This thinking holds true for discerning what Holy Scripture tells us.

Throughout the Bible there are double standards, yet the fundamentalist thinking shows only one standard, or one side of the story, or only one half of the truth.

Their thinking is in violation of rule # 1. With only one half of truth, you do not have truth. Anything less than the whole truth is error.

In the following example, side 'A' is the first side, side 'B' is the second, and side 'C' is the right, or truth side.

Example ... Sola Scriptura...? Only the Bible. Fundamentalist thinking is that the Bible is sufficient and nothing else is needed for salvation.

First of all, in order to believe in the 'Bible Only' philosophy, you have to show that Scripture says it. Is that not true? The doctrine of 'Sola Scriptura' is not to be found in Scripture.

A. Tradition is condemned in many places in Scripture, such as Job 22:15, Matthew 15:6, Mark 7:3-13, Galatians 1:14, Colossians 2:8, 1Timothy 1:4, Titus 1:14, and 1Peter 1:18. Look at these verses and grasp their meaning.

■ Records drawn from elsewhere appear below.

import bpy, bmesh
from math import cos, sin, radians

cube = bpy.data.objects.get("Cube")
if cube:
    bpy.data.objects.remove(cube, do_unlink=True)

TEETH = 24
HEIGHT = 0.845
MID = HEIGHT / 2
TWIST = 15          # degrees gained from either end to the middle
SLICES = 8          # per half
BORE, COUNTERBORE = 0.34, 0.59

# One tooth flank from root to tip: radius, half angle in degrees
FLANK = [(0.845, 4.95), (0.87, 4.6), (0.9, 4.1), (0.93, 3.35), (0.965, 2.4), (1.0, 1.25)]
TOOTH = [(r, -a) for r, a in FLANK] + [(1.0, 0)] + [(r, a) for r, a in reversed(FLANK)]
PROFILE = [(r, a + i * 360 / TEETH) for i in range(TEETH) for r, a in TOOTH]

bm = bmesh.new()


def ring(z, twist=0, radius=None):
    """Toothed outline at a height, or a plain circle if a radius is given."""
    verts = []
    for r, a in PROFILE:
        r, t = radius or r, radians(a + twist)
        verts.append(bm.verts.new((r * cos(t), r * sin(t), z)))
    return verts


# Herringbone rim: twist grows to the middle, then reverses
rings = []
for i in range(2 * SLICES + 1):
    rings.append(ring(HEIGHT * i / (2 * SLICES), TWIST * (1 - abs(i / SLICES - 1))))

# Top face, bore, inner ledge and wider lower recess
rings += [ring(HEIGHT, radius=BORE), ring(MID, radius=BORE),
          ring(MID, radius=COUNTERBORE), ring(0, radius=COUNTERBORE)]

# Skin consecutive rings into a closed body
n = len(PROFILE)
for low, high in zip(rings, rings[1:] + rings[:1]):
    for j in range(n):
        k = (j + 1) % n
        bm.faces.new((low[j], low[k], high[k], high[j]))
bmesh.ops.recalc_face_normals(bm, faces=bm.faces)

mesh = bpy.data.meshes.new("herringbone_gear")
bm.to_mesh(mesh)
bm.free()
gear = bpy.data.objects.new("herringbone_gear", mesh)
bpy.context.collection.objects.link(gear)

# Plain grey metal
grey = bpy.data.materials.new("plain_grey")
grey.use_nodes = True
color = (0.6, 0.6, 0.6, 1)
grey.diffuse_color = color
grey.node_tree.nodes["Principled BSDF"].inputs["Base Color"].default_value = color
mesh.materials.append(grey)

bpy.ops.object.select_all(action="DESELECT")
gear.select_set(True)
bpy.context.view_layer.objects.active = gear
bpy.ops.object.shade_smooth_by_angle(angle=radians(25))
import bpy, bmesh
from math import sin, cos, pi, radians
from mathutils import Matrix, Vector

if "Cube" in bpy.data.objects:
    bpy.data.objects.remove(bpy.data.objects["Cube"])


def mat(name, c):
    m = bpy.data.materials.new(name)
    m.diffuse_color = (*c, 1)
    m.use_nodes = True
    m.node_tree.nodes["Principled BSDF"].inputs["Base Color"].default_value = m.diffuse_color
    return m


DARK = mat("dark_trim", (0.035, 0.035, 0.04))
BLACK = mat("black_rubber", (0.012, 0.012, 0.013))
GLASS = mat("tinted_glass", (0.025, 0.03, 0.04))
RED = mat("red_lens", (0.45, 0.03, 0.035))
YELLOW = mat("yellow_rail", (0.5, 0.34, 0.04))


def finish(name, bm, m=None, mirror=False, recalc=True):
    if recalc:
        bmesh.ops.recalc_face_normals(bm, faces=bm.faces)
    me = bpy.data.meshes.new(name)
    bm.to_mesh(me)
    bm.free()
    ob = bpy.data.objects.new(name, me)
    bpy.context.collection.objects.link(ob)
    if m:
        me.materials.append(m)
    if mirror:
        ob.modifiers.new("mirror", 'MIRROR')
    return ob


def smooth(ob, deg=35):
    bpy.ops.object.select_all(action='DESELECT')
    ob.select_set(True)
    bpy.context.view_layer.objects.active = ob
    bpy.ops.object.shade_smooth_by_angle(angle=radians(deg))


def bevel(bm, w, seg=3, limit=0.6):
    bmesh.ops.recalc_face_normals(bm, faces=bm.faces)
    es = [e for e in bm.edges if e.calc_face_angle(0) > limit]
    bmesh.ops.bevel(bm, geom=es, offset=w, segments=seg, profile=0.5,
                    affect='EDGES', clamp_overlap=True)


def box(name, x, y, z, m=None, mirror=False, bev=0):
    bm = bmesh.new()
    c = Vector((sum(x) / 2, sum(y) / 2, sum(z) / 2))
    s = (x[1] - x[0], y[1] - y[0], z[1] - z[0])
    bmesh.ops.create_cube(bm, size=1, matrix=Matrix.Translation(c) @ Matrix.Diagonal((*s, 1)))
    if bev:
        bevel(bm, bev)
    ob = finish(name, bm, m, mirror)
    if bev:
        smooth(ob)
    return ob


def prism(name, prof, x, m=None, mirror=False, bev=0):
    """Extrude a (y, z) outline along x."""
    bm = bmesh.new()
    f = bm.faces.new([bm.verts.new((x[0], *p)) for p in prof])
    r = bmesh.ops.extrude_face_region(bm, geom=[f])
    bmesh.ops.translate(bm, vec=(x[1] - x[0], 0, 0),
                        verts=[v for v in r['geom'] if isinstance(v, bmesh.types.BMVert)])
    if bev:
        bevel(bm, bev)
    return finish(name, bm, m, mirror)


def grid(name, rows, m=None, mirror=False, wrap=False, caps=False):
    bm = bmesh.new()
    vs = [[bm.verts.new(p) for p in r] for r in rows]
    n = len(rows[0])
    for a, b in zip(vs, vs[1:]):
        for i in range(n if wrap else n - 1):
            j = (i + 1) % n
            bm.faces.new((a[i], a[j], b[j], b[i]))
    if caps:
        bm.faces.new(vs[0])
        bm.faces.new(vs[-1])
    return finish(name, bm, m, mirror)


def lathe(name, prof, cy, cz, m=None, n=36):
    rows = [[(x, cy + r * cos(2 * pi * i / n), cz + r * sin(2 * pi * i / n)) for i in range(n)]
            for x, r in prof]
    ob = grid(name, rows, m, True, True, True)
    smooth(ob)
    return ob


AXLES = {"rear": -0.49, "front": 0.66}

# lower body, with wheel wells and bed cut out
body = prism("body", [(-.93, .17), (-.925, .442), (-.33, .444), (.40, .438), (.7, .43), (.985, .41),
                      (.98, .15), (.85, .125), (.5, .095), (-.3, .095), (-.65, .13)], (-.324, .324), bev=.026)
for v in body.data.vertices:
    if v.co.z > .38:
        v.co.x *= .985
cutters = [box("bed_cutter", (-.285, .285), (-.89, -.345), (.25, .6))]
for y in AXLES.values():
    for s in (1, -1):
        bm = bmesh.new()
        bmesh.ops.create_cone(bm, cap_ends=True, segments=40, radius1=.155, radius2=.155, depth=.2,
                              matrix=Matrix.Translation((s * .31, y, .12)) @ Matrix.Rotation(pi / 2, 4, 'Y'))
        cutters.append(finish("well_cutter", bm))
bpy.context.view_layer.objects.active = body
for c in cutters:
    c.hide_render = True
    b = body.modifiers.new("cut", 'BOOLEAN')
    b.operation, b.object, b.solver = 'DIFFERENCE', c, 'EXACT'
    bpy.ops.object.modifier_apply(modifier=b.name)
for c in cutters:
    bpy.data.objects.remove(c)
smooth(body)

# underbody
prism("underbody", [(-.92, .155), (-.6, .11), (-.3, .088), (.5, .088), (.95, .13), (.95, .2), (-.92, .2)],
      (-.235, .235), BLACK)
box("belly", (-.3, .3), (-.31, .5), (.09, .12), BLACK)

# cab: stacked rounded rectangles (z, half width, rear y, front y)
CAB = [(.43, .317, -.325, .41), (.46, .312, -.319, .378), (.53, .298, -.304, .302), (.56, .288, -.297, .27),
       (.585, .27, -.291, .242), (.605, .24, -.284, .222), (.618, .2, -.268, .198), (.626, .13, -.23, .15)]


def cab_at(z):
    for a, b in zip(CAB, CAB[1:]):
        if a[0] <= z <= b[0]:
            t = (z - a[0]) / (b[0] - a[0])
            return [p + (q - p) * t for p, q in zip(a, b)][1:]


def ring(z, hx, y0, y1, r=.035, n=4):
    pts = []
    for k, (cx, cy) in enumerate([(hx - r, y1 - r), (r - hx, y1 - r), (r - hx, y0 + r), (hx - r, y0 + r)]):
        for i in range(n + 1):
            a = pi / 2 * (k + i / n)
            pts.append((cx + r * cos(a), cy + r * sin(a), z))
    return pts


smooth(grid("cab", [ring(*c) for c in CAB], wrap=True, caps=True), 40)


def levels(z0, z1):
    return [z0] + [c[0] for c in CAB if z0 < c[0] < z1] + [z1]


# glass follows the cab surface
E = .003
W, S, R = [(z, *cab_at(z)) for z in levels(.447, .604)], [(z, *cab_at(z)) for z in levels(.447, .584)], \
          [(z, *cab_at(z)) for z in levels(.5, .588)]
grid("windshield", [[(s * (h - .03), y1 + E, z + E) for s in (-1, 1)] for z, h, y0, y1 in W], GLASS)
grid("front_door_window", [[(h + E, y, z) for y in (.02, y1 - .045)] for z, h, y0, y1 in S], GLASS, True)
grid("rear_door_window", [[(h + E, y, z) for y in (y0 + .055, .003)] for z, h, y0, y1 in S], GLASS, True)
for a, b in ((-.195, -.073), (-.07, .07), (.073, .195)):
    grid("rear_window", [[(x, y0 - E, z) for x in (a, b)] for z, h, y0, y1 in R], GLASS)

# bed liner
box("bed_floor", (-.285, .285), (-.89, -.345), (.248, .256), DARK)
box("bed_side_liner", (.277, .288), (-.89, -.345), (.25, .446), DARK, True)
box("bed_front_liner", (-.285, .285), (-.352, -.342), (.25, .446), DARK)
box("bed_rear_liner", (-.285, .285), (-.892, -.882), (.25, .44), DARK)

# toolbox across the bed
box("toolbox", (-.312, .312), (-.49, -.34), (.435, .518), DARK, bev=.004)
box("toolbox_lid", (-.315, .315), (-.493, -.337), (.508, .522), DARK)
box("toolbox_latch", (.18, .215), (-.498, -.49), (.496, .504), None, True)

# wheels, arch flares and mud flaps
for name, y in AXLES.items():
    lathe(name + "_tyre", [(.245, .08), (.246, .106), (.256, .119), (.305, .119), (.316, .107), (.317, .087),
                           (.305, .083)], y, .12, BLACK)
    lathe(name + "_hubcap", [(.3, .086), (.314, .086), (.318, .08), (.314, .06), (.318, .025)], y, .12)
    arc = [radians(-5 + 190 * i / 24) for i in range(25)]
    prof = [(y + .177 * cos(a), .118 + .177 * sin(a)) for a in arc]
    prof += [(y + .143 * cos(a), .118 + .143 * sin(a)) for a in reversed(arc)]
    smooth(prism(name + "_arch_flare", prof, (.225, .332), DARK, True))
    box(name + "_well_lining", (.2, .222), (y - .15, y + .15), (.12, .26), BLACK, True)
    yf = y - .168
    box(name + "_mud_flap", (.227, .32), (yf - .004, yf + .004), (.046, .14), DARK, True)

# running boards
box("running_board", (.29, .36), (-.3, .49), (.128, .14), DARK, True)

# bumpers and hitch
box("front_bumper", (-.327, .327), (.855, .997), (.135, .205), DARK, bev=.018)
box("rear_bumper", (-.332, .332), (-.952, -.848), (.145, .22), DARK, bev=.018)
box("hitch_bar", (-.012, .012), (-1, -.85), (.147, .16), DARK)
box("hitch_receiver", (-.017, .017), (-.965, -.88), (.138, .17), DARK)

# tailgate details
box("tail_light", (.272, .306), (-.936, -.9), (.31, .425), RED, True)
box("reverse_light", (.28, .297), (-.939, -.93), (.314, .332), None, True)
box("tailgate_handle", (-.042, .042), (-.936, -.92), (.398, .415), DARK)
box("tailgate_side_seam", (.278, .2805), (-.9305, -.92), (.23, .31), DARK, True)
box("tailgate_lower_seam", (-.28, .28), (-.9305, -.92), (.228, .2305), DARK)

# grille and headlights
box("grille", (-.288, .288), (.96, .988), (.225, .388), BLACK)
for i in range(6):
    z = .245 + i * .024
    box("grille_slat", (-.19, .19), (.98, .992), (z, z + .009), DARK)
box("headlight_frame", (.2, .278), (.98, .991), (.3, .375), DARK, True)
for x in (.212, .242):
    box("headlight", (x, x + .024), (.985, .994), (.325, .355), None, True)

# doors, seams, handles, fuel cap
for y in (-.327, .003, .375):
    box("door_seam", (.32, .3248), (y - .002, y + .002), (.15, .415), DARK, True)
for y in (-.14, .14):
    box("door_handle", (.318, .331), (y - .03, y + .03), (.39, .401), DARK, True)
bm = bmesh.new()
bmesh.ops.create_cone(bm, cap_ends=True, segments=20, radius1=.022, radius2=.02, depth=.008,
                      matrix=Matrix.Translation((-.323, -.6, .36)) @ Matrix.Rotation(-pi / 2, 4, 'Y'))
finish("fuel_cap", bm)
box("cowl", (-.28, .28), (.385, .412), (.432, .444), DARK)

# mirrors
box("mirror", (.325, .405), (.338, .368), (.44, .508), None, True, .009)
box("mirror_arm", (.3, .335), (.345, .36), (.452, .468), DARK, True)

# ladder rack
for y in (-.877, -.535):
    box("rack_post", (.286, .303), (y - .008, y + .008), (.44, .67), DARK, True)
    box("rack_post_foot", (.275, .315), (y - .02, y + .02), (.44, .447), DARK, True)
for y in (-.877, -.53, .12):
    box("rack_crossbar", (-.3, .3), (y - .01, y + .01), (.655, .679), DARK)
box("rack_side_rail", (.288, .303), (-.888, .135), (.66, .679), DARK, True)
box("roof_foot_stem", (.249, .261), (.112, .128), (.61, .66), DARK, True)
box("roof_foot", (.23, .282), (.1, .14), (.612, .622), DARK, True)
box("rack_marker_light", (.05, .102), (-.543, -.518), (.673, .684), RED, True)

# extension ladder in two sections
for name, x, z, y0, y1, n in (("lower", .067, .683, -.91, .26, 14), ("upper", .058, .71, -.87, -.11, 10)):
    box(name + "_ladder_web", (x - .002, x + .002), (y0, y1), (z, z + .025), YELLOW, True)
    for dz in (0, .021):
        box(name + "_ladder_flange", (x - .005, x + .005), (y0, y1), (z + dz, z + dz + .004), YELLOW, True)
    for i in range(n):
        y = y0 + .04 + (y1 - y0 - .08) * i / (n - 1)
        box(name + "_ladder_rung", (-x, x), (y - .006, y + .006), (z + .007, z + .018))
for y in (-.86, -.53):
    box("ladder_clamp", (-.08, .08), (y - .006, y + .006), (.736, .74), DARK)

They all address 'vain' human traditions and are rightly condemned. This is one half of the truth.

B. Tradition is supported in more places in Scripture than it is condemned. Study Isaiah 59:21, Luke 1:2, 2:19,51, Luke 10:16, 2Thessalonians 2:14-15 - "Stand firm and hold the traditions you have learned..", 2Timothy 1:13,2:2, 1Peter 1:25, 1Jn 1:1,2:24, 2Jn 1:12, Revelation 12:17,19:10.

These are different traditions than mentioned in 'A'. These are the Traditions of GOD, or 'Apostolic' Tradition.' Again, this is only half of the truth.

C. The truth is, yes, we do condemn the vain tradition of men, as shown in 'A', and we must keep the Tradition of GOD, as shown in 'B'.

Thus we have half the truth in 'A', and the other half in 'B', and combined we have the full truth.

The false doctrine of Sola Scriptura adds A and B together and puts the total in A, rejecting all of tradition. A+B=C.

Michael Gormley said...

Some Protestants have the notion that Catholics do not “believe” in the Bible, so they bring up Second Timothy 3:15-16 to support their belief of Sola Scriptura:"... from childhood you have been acquainted with the sacred writings which are able to instruct you for salvation through faith in Jesus Christ. All scripture is inspired by God and profitable for teaching, for reproof, for correction, and for training in righteousness."

Certainly Catholics believe in the Bible (Catholics put together the Bible!) but this verse does not really support the belief of Sola Scriptura; it does not say that scripture alone is an adequate guide to the faith For that matter, the whole Bible does not say that we should believe in the Bible alone, nor does it say which books are inspired by God. This is only one hole in the belief of Sola Scriptura; there are many more.